_WORK ORDER_: Write out all the data verbatim. Skip images.

═══ TASK INPUT ═══

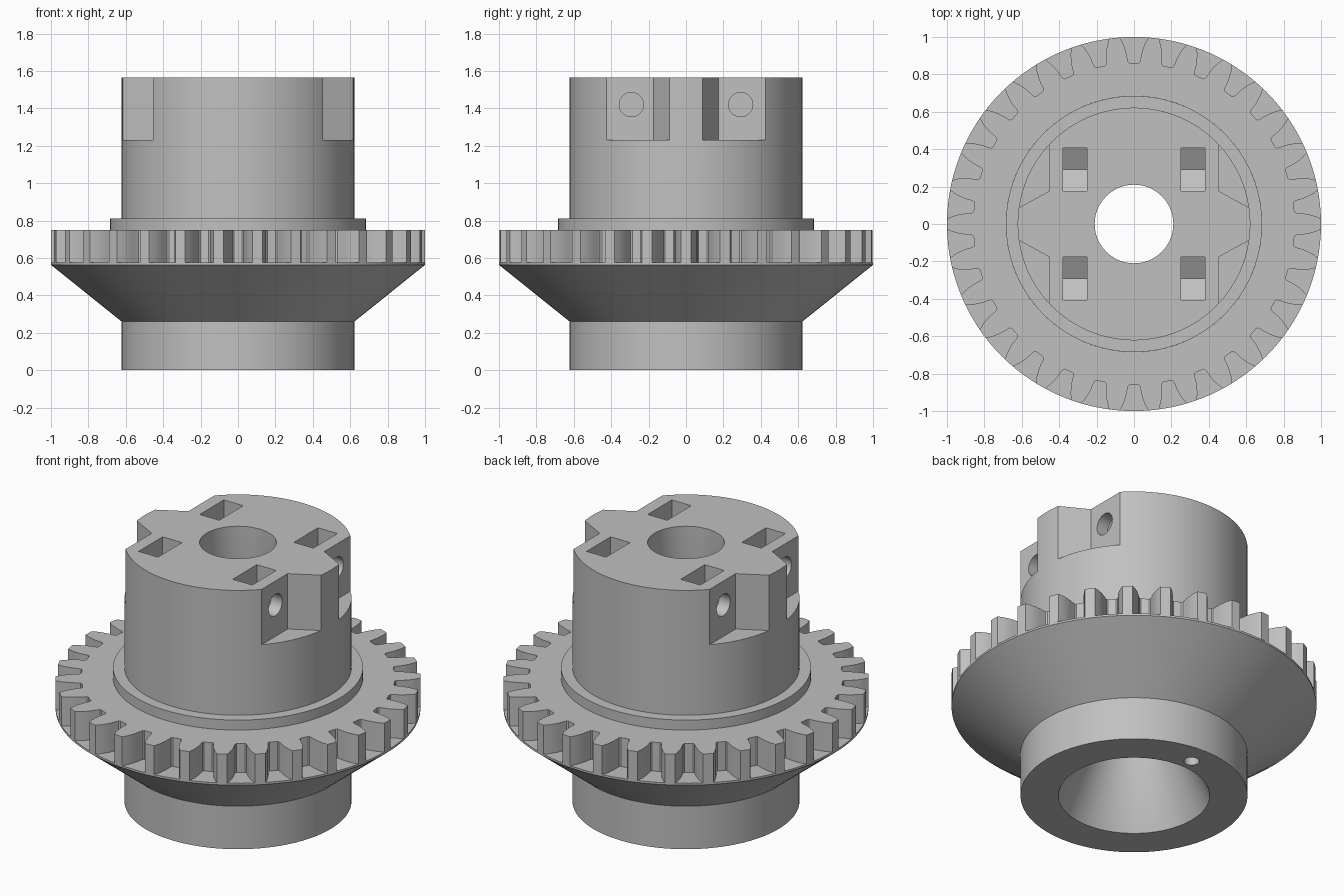
import bpy, bmesh, math
from mathutils import Matrix

if "Cube" in bpy.data.objects:
    bpy.data.objects.remove(bpy.data.objects["Cube"])

GREY = bpy.data.materials.new("plain_grey")
GREY.diffuse_color = (0.53, 0.53, 0.53, 1)
GREY.use_nodes = True
GREY.node_tree.nodes["Principled BSDF"].inputs["Base Color"].default_value = GREY.diffuse_color


def make(name, bm):
    bmesh.ops.recalc_face_normals(bm, faces=bm.faces)
    me = bpy.data.meshes.new(name)
    bm.to_mesh(me)
    bm.free()
    me.materials.append(GREY)
    ob = bpy.data.objects.new(name, me)
    bpy.context.collection.objects.link(ob)
    return ob


def activate(ob):
    bpy.ops.object.select_all(action='DESELECT')
    ob.select_set(True)
    bpy.context.view_layer.objects.active = ob


def lathe(name, profile, seg):
    """Closed (radius, z) loop revolved about the z axis."""
    bm = bmesh.new()
    rings = []
    for i in range(seg):
        a = 2 * math.pi * i / seg
        rings.append([bm.verts.new((r * math.cos(a), r * math.sin(a), z)) for r, z in profile])
    n = len(profile)
    for i in range(seg):
        p, q = rings[i], rings[(i + 1) % seg]
        for j in range(n):
            k = (j + 1) % n
            bm.faces.new((p[j], q[j], q[k], p[k]))
    return make(name, bm)


def prism(name, bottom, top):
    """Solid between two matching polygons."""
    bm = bmesh.new()
    a = [bm.verts.new(p) for p in bottom]
    b = [bm.verts.new(p) for p in top]
    bm.faces.new(a)
    bm.faces.new(b)
    for i in range(len(a)):
        j = (i + 1) % len(a)
        bm.faces.new((a[i], a[j], b[j], b[i]))
    return make(name, bm)


def rod(name, radius, length, centre, turn=Matrix()):
    bm = bmesh.new()
    bmesh.ops.create_cone(bm, cap_ends=True, segments=32, radius1=radius, radius2=radius,
                          depth=length, matrix=Matrix.Translation(centre) @ turn)
    return make(name, bm)


def cut(target, cutter):
    cutter.hide_render = True
    mod = target.modifiers.new("cut", 'BOOLEAN')
    mod.operation = 'DIFFERENCE'
    mod.solver = 'EXACT'
    mod.object = cutter
    activate(target)
    bpy.ops.object.modifier_apply(modifier=mod.name)
    bpy.data.objects.remove(cutter)


# Hub: stepped outside, flared flange, straight bore opening into a cone below
hub = lathe("hub", [(0.415, 0), (0.622, 0), (0.622, 0.26), (1.0, 0.563), (1.0, 0.575),
                    (0.685, 0.575), (0.685, 0.81), (0.622, 0.81), (0.622, 1.565),
                    (0.21, 1.565), (0.21, 0.42)], 120)

for sx in (1, -1):
    for sy in (1, -1):
        # Corner notch with a slanted inner wall
        notch = [(0.455, 0.55), (0.455, 0.175), (0.73, 0.025), (0.73, 0.55)]
        cut(hub, prism("notch_cutter", [(sx * x, sy * y, 1.23) for x, y in notch],
                       [(sx * x, sy * y, 1.7) for x, y in notch]))
        # Cross bolt hole
        cut(hub, rod("bolt_cutter", 0.065, 0.4, (sx * 0.4, sy * 0.292, 1.42),
                     Matrix.Rotation(math.pi / 2, 4, 'Y')))
        # Nut pocket with a V-shaped floor
        pocket = [(0.177, 1.7), (0.177, 1.355), (0.292, 1.29), (0.407, 1.355), (0.407, 1.7)]
        cut(hub, prism("pocket_cutter", [(sx * 0.25, sy * y, z) for y, z in pocket],
                       [(sx * 0.38, sy * y, z) for y, z in pocket]))

# Small pin hole in the underside
cut(hub, rod("pin_cutter", 0.042, 0.4, (0, 0.49, 0)))

# Gear ring: 30 teeth standing on the flange
TEETH = 30
Z0, Z1, R_IN = 0.575, 0.75, 0.685
gap = [(0.86, 1.5), (0.866, 2.0), (0.88, 2.25), (0.91, 2.5), (0.94, 2.95),
       (0.97, 3.55), (1.0, 4.4)]
gap = [(r, -a) for r, a in reversed(gap)] + gap
outline = []
for t in range(TEETH):
    mid = -90 + 360 / TEETH * t
    outline += [(r, math.radians(mid + a)) for r, a in gap]
    outline.append((1.0, math.radians(mid + 180 / TEETH)))

bm = bmesh.new()
cols = []
for r, a in outline:
    c, s = math.cos(a), math.sin(a)
    cols.append([bm.verts.new(p) for p in ((r * c, r * s, Z0), (r * c, r * s, Z1),
                                           (R_IN * c, R_IN * s, Z1))])
for i, p in enumerate(cols):
    q = cols[(i + 1) % len(cols)]
    for k in (0, 1):
        bm.faces.new((p[k], q[k], q[k + 1], p[k + 1]))
gear = make("gear_ring", bm)

for ob in (hub, gear):
    activate(ob)
    bpy.ops.object.shade_smooth_by_angle(angle=math.radians(28))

═══

_SOLUTION TO THIS PROBLEM_:
import bpy, bmesh, math
from mathutils import Matrix

if "Cube" in bpy.data.objects:
    bpy.data.objects.remove(bpy.data.objects["Cube"])

GREY = bpy.data.materials.new("plain_grey")
GREY.diffuse_color = (0.53, 0.53, 0.53, 1)
GREY.use_nodes = True
GREY.node_tree.nodes["Principled BSDF"].inputs["Base Color"].default_value = GREY.diffuse_color


def make(name, bm):
    bmesh.ops.recalc_face_normals(bm, faces=bm.faces)
    me = bpy.data.meshes.new(name)
    bm.to_mesh(me)
    bm.free()
    me.materials.append(GREY)
    ob = bpy.data.objects.new(name, me)
    bpy.context.collection.objects.link(ob)
    return ob


def activate(ob):
    bpy.ops.object.select_all(action='DESELECT')
    ob.select_set(True)
    bpy.context.view_layer.objects.active = ob


def lathe(name, profile, seg):
    """Closed (radius, z) loop revolved about the z axis."""
    bm = bmesh.new()
    rings = []
    for i in range(seg):
        a = 2 * math.pi * i / seg
        rings.append([bm.verts.new((r * math.cos(a), r * math.sin(a), z)) for r, z in profile])
    n = len(profile)
    for i in range(seg):
        p, q = rings[i], rings[(i + 1) % seg]
        for j in range(n):
            k = (j + 1) % n
            bm.faces.new((p[j], q[j], q[k], p[k]))
    return make(name, bm)


def prism(name, bottom, top):
    """Solid between two matching polygons."""
    bm = bmesh.new()
    a = [bm.verts.new(p) for p in bottom]
    b = [bm.verts.new(p) for p in top]
    bm.faces.new(a)
    bm.faces.new(b)
    for i in range(len(a)):
        j = (i + 1) % len(a)
        bm.faces.new((a[i], a[j], b[j], b[i]))
    return make(name, bm)


def rod(name, radius, length, centre, turn=Matrix()):
    bm = bmesh.new()
    bmesh.ops.create_cone(bm, cap_ends=True, segments=32, radius1=radius, radius2=radius,
                          depth=length, matrix=Matrix.Translation(centre) @ turn)
    return make(name, bm)


def cut(target, cutter):
    cutter.hide_render = True
    mod = target.modifiers.new("cut", 'BOOLEAN')
    mod.operation = 'DIFFERENCE'
    mod.solver = 'EXACT'
    mod.object = cutter
    activate(target)
    bpy.ops.object.modifier_apply(modifier=mod.name)
    bpy.data.objects.remove(cutter)


# Hub: stepped outside, flared flange, straight bore opening into a cone below
hub = lathe("hub", [(0.415, 0), (0.622, 0), (0.622, 0.26), (1.0, 0.563), (1.0, 0.575),
                    (0.685, 0.575), (0.685, 0.81), (0.622, 0.81), (0.622, 1.565),
                    (0.21, 1.565), (0.21, 0.42)], 120)

for sx in (1, -1):
    for sy in (1, -1):
        # Corner notch with a slanted inner wall
        notch = [(0.455, 0.55), (0.455, 0.175), (0.73, 0.025), (0.73, 0.55)]
        cut(hub, prism("notch_cutter", [(sx * x, sy * y, 1.23) for x, y in notch],
                       [(sx * x, sy * y, 1.7) for x, y in notch]))
        # Cross bolt hole
        cut(hub, rod("bolt_cutter", 0.065, 0.4, (sx * 0.4, sy * 0.292, 1.42),
                     Matrix.Rotation(math.pi / 2, 4, 'Y')))
        # Nut pocket with a V-shaped floor
        pocket = [(0.177, 1.7), (0.177, 1.355), (0.292, 1.29), (0.407, 1.355), (0.407, 1.7)]
        cut(hub, prism("pocket_cutter", [(sx * 0.25, sy * y, z) for y, z in pocket],
                       [(sx * 0.38, sy * y, z) for y, z in pocket]))

# Small pin hole in the underside
cut(hub, rod("pin_cutter", 0.042, 0.4, (0, 0.49, 0)))

# Gear ring: 30 teeth standing on the flange
TEETH = 30
Z0, Z1, R_IN = 0.575, 0.75, 0.685
gap = [(0.86, 1.5), (0.866, 2.0), (0.88, 2.25), (0.91, 2.5), (0.94, 2.95),
       (0.97, 3.55), (1.0, 4.4)]
gap = [(r, -a) for r, a in reversed(gap)] + gap
outline = []
for t in range(TEETH):
    mid = -90 + 360 / TEETH * t
    outline += [(r, math.radians(mid + a)) for r, a in gap]
    outline.append((1.0, math.radians(mid + 180 / TEETH)))

bm = bmesh.new()
cols = []
for r, a in outline:
    c, s = math.cos(a), math.sin(a)
    cols.append([bm.verts.new(p) for p in ((r * c, r * s, Z0), (r * c, r * s, Z1),
                                           (R_IN * c, R_IN * s, Z1))])
for i, p in enumerate(cols):
    q = cols[(i + 1) % len(cols)]
    for k in (0, 1):
        bm.faces.new((p[k], q[k], q[k + 1], p[k + 1]))
gear = make("gear_ring", bm)

for ob in (hub, gear):
    activate(ob)
    bpy.ops.object.shade_smooth_by_angle(angle=math.radians(28))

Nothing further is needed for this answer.